Flawed logic, incoherent political comments, evidence that is anecdotal at best, and an overall tone of condescension underlie this article’s most dangerous propositions: that all vets have PTSD, and that PTSD causes racism.
Fagin writes, “Running security for white supremacists is quite a unique avenue regarding symptoms/display of PTSD, and these individuals obviously need help.” Later, he describes the racism espoused by some of the veteran participants in the Charlottesville protests as a “new type of expression of their trauma,” and he characterizes transitioning veterans as “members of the armed forces whose opinions and beliefs have been shattered and damaged due to their perilous environment.” These statements are not just false; they are also dangerous on multiple levels. Below are three points of clarification that need to be made:
Fagin’s argument hinges upon the presupposition that all veterans present and providing security in Charlottesville were suffering from PTSD, but he freely makes this stereotypical assumption with no justification whatsoever. A service member obtains veteran status through all types of combat and non-combat related service, and there are no statistics to support the assumption that every veteran suffers from the effects of post-traumatic stress. According to the National Center for PTSD, in any given year, only 11-20% of Operation Enduring Freedom / Operation Iraqi Freedom veterans meet the diagnostic criteria for PTSD; the numbers are 12% for Gulf War and 15% for Vietnam veterans, respectively. These numbers in no way justify Fagin’s assumption that all vets providing Charlottesville security were suffering from the disorder.
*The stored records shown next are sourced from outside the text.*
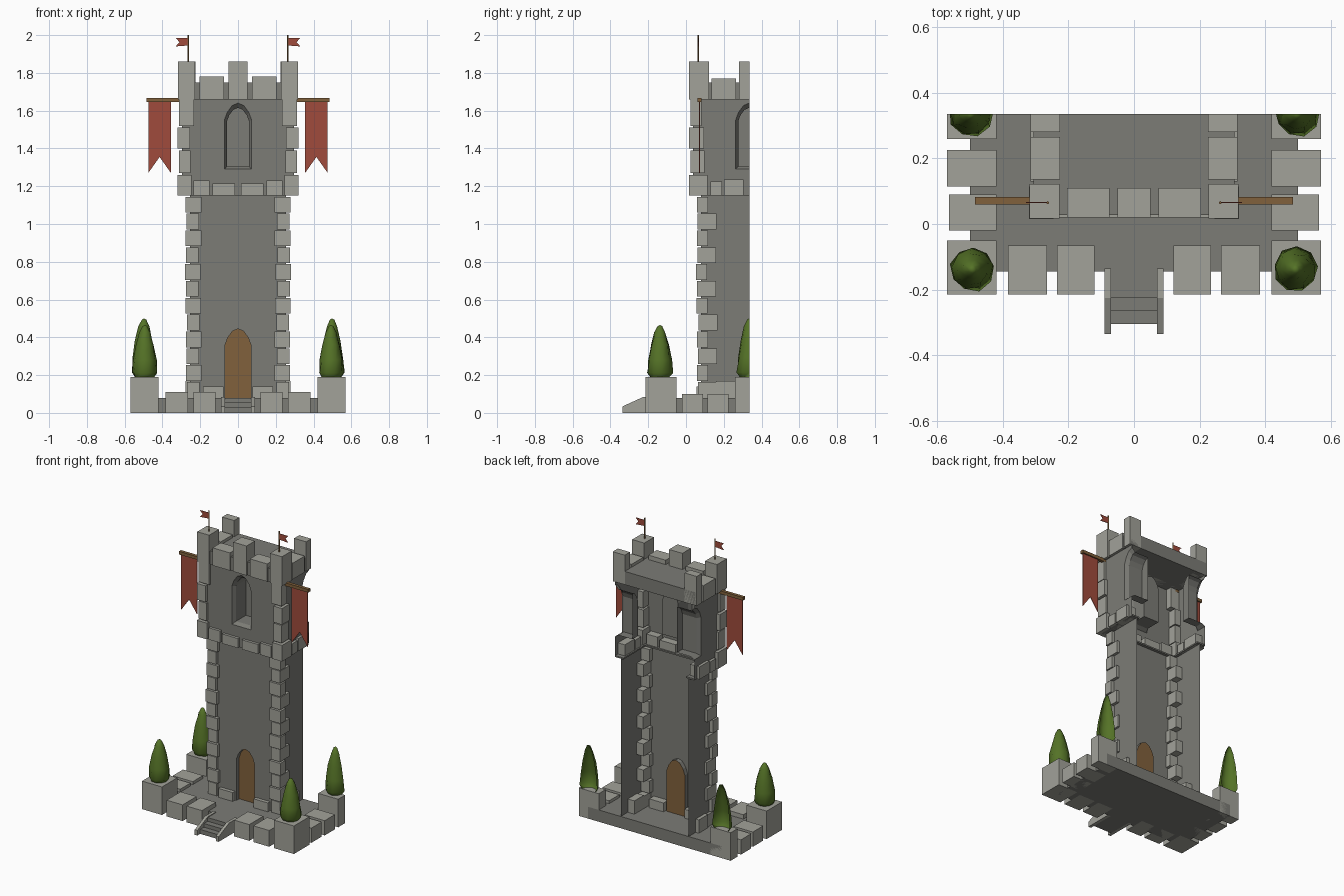
import bpy, bmesh, math, random

if "Cube" in bpy.data.objects:
    bpy.data.objects.remove(bpy.data.objects["Cube"])
random.seed(4)
CUT = 0.335  # the model is a half tower, sliced at this depth


def material(name, rgb):
    m = bpy.data.materials.new(name)
    m.diffuse_color = (*rgb, 1)
    m.use_nodes = True
    m.node_tree.nodes["Principled BSDF"].inputs["Base Color"].default_value = m.diffuse_color
    return m


WOOD = material("wood", (0.22, 0.12, 0.045))
CLOTH = material("red_cloth", (0.35, 0.07, 0.045))
LEAF = material("leaf", (0.09, 0.17, 0.02))
WALL = material("dark_stone", (0.2, 0.2, 0.18))
STONE = material("light_stone", (0.36, 0.36, 0.32))


def mesh(name, verts, faces, mat=None):
    me = bpy.data.meshes.new(name)
    me.from_pydata(verts, [], faces)
    me.update()
    ob = bpy.data.objects.new(name, me)
    bpy.context.collection.objects.link(ob)
    if mat:
        me.materials.append(mat)
    return ob


def prism(name, outline, axis, a, b, mat=None):
    """Extrude a 2D outline along x (y,z points) or y (x,z points)."""
    put = (lambda p, t: (t, *p)) if axis == 'x' else (lambda p, t: (p[0], t, p[1]))
    n = len(outline)
    verts = [put(p, t) for t in (a, b) for p in outline]
    faces = [list(range(n)), list(range(n, 2 * n))[::-1]]
    faces += [(i, i + n, (i + 1) % n + n, (i + 1) % n) for i in range(n)]
    ob = mesh(name, verts, faces, mat)
    bm = bmesh.new()
    bm.from_mesh(ob.data)
    bmesh.ops.recalc_face_normals(bm, faces=bm.faces)
    bm.to_mesh(ob.data)
    bm.free()
    return ob


def box(name, x0, x1, y0, y1, z0, z1, mat=STONE):
    return prism(name, [(x0, z0), (x1, z0), (x1, z1), (x0, z1)], 'y', y0, y1, mat)


def pair(name, x0, x1, *rest, mat=STONE):
    box(name + "_right", x0, x1, *rest, mat)
    box(name + "_left", -x1, -x0, *rest, mat)


def half_wall(name, put, w, z0, z1, arches, depths, plate_mat):
    """Half of a wall sheet with an arched recess centred on u = 0."""
    n = len(arches[0])
    pts = [(0, 0, z0), (w, 0, z0), (w, 0, z1), (0, 0, z1)]
    for ring, d in zip(arches, depths):
        pts += [(u, d, z) for u, z in ring]
    faces = [[0, 1, 2, 3] + list(range(4, 4 + n))]
    for r in range(len(arches) - 1):
        o = 4 + r * n
        faces += [(o + i, o + i + 1, o + n + i + 1, o + n + i) for i in range(n - 1)]
    mesh(name, [put(*p) for p in pts], faces, WALL)
    last = [put(u, depths[-1], z) for u, z in arches[-1]]
    mesh(name + "_panel", last, [list(range(n))], plate_mat)


def arch(w, sill, spring, top):
    h = top - spring
    return [(0, top), (w * .42, top - h * .14), (w * .8, spring + h * .45),
            (w, spring), (w, sill), (0, sill)]


# Base plate and its border stones
box("base_plate", -.5, .5, -.145, CUT, 0, .08, WALL)
pair("front_border_stone_a", .12, .235, -.215, -.065, 0, .11)
pair("front_border_stone_b", .265, .385, -.215, -.065, 0, .11)
pair("side_border_stone_a", .42, .565, -.02, .09, 0, .1)
pair("side_border_stone_b", .42, .57, .115, .225, 0, .1)
pair("front_pedestal", .42, .57, -.215, -.05, 0, .19)
pair("back_pedestal", .42, .57, .26, CUT, 0, .19)

# Entrance steps and sloped rails
for i, z in enumerate((.08, .055, .03)):
    box("step", -.07, .07, -.225 - .04 * i, -.14, 0, z, WALL)
rail = [(-.335, 0), (-.335, .035), (-.225, .085), (-.135, .085), (-.135, 0)]
prism("stair_rail_right", rail, 'x', .07, .09, STONE)
prism("stair_rail_left", rail, 'x', -.09, -.07, STONE)

# Walls of both storeys: doorway below, window niches above
L, U = .255, .297
door = [arch(.068, .08, .36, .445)] * 2
window = [arch(.072, 1.29, 1.55, 1.64), arch(.058, 1.305, 1.545, 1.615),
          arch(.058, 1.305, 1.545, 1.615)]
for s, side in ((1, "right"), (-1, "left")):
    half_wall("lower_front_wall_" + side, lambda u, d, z: (s * u, CUT - L + d, z),
              L, .08, 1.15, door, (0, .03), WOOD)
    mesh("lower_side_wall_" + side, [(s * L, y, z) for y, z in
         ((CUT - L, .08), (CUT, .08), (CUT, 1.15), (CUT - L, 1.15))], [(0, 1, 2, 3)], WALL)
    half_wall("upper_front_wall_" + side, lambda u, d, z: (s * u, CUT - U + d, z),
              U, 1.15, 1.67, window, (0, .025, .13), WALL)
    half_wall("upper_side_wall_" + side, lambda u, d, z: (s * (U - d), CUT - u, z),
              U, 1.15, 1.67, window, (0, .025, .13), WALL)

# Ledge beneath the upper storey
pair("side_ledge", .235, U, CUT - U, CUT, 1.15, 1.16, mat=WALL)
box("front_ledge", -.235, .235, CUT - U, .1, 1.15, 1.16, WALL)

# Corner stones, alternately long to the front and to the side
n, z = 12, .08
for i in range(n):
    h = (1.15 - .08) / n
    e = random.uniform(-.004, .004)
    out = (.279 if i % 2 else .273) + e
    wx, wy = (.083, .058) if i % 2 else (.066, .1)
    pair("corner_stone", out - wx, out, CUT - out, CUT - out + wy, z, z + h - .006)
    z += h
for i, (a, b) in enumerate(((1.15, 1.26), (1.27, 1.39), (1.40, 1.51), (1.52, 1.66))):
    out = (.32, .312)[i % 2]
    wx, wy = ((.075, .1), (.06, .075), (.065, .08), (.08, .058))[i]
    pair("upper_corner_stone", out - wx, out, CUT - out, CUT - out + wy, a, b)

# Footing stones and the belt course
pair("front_foot_stone", .078, .185, .055, .13, .08, .14)
pair("side_foot_stone", .205, .278, .16, .26, .08, .17)
pair("front_belt_stone_a", .015, .135, .02, .09, 1.15, 1.215)
pair("front_belt_stone_b", .15, .235, .02, .09, 1.15, 1.23)
pair("side_belt_stone_a", .245, .315, .13, .19, 1.15, 1.225)
pair("side_belt_stone_b", .245, .315, .2, .305, 1.15, 1.235)

# Roof slab and battlements
box("roof_slab", -.307, .307, .028, CUT, 1.66, 1.75, WALL)
box("front_merlon_centre", -.05, .05, .02, .11, 1.66, 1.86)
pair("front_merlon", .075, .205, .02, .11, 1.66, 1.78)
pair("corner_merlon", .228, .318, .017, .122, 1.66, 1.86)
pair("side_merlon", .225, .315, .135, .265, 1.66, 1.77)
pair("side_merlon_centre", .225, .315, .28, CUT, 1.66, 1.86)

# Hanging banners, flag poles and pennants
pair("banner_pole", .27, .485, .06, .082, 1.645, 1.666, mat=WOOD)
for s in (1, -1):
    cloth = [(.355, 1.65), (.475, 1.65), (.475, 1.27), (.415, 1.355), (.355, 1.27)]
    prism("banner", [(s * x, z) for x, z in cloth], 'y', .068, .073, CLOTH)
    flag = [(.265, 1.945), (.33, 1.94), (.31, 1.963), (.33, 1.985), (.265, 1.985)]
    prism("pennant", [(s * x, z) for x, z in flag], 'y', .064, .067, CLOTH)
    bpy.ops.mesh.primitive_cylinder_add(vertices=6, radius=.0045, depth=.15,
                                        location=(s * .263, .065, 1.925))
    bpy.context.object.name = "flag_pole"
    bpy.context.object.data.materials.append(WOOD)


# Cypress shrubs; the rear ones are sliced with the tower
def shrub(name, cx, cy, height, sliced):
    prof = [(.052, 0), (.068, .08), (.062, .33), (.047, .62), (.029, .86), (.012, .98)]
    n = 9
    verts = []
    for j, (r, t) in enumerate(prof):
        for i in range(n):
            a = 2 * math.pi * i / n + j * .12
            q = r * random.uniform(.94, 1.05)
            verts.append((cx + q * math.cos(a), cy + q * math.sin(a), .19 + t * height))
    verts.append((cx, cy, .19 + height))
    faces = [(j * n + i, j * n + (i + 1) % n, (j + 1) * n + (i + 1) % n, (j + 1) * n + i)
             for j in range(len(prof) - 1) for i in range(n)]
    top = (len(prof) - 1) * n
    faces += [(top + i, top + (i + 1) % n, len(verts) - 1) for i in range(n)]
    ob = mesh(name, verts, faces, LEAF)
    if sliced:
        bm = bmesh.new()
        bm.from_mesh(ob.data)
        bmesh.ops.bisect_plane(bm, geom=bm.verts[:] + bm.edges[:] + bm.faces[:],
                               plane_co=(0, CUT, 0), plane_no=(0, 1, 0), clear_outer=True)
        bm.to_mesh(ob.data)
        bm.free()
    ob.data.shade_smooth()


for s in (1, -1):
    shrub("front_shrub", s * .493, -.138, .275, False)
    shrub("back_shrub", s * .498, CUT, .31, True)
· There is no clinical link between PTSD and racist beliefs.
Fagin’s argument fundamentally presumes a direct causal relationship between PTSD and racism—hatred of other groups—but this argument has no basis in science. Nowhere in the DSM-5 diagnostic criteria for PTSD is there any statement to this effect. To publish an article making such a dangerous claim, unsupported by scientific evidence, is unethical and misleading. Fagin’s only evidence in support of his argument is a case study of his racist uncle, an NYPD lieutenant who never even served in the armed forces. What type of journalism admits this subjective example as credible evidence that all veterans are racists with PTSD?
· Veterans are not “damaged.”
We are living in an era in which the veteran suicide rate by far exceeds that of the civilian population, and in which young veterans are returning from war in droves only to be turned away from civilian jobs, by far surpassing their civilian peers in the unemployment rate. It is well-known that young veterans returning stateside face many great challenges in transitioning to civilian lives and careers, and their cause is not helped when the stereotype of all veterans being somehow “damaged” is allowed to persist. How is a young vet supposed to find a civilian job when he or she is confronted by a hiring team that believes all veterans are suffering from PTSD, and that PTSD causes racism?
This is where journalism, and the professionals associated with journalism, are under severe criticism, and being accused of creating “fake new”, where salacious rumors can spread like wildfire even when they have no basis in actuality. Allowing Fagin’s wildly unfounded assertions to persist on Huffington Post is irresponsible, as this article unnecessarily perpetuates ugly stereotypes that need to be toppled. Huffington Post is considered to be a credible news source, and this article falls far below your journalistic standards. I strongly urge you to issue a retraction or correction to this piece.
J.C. Glick, LTC, US Army, Retired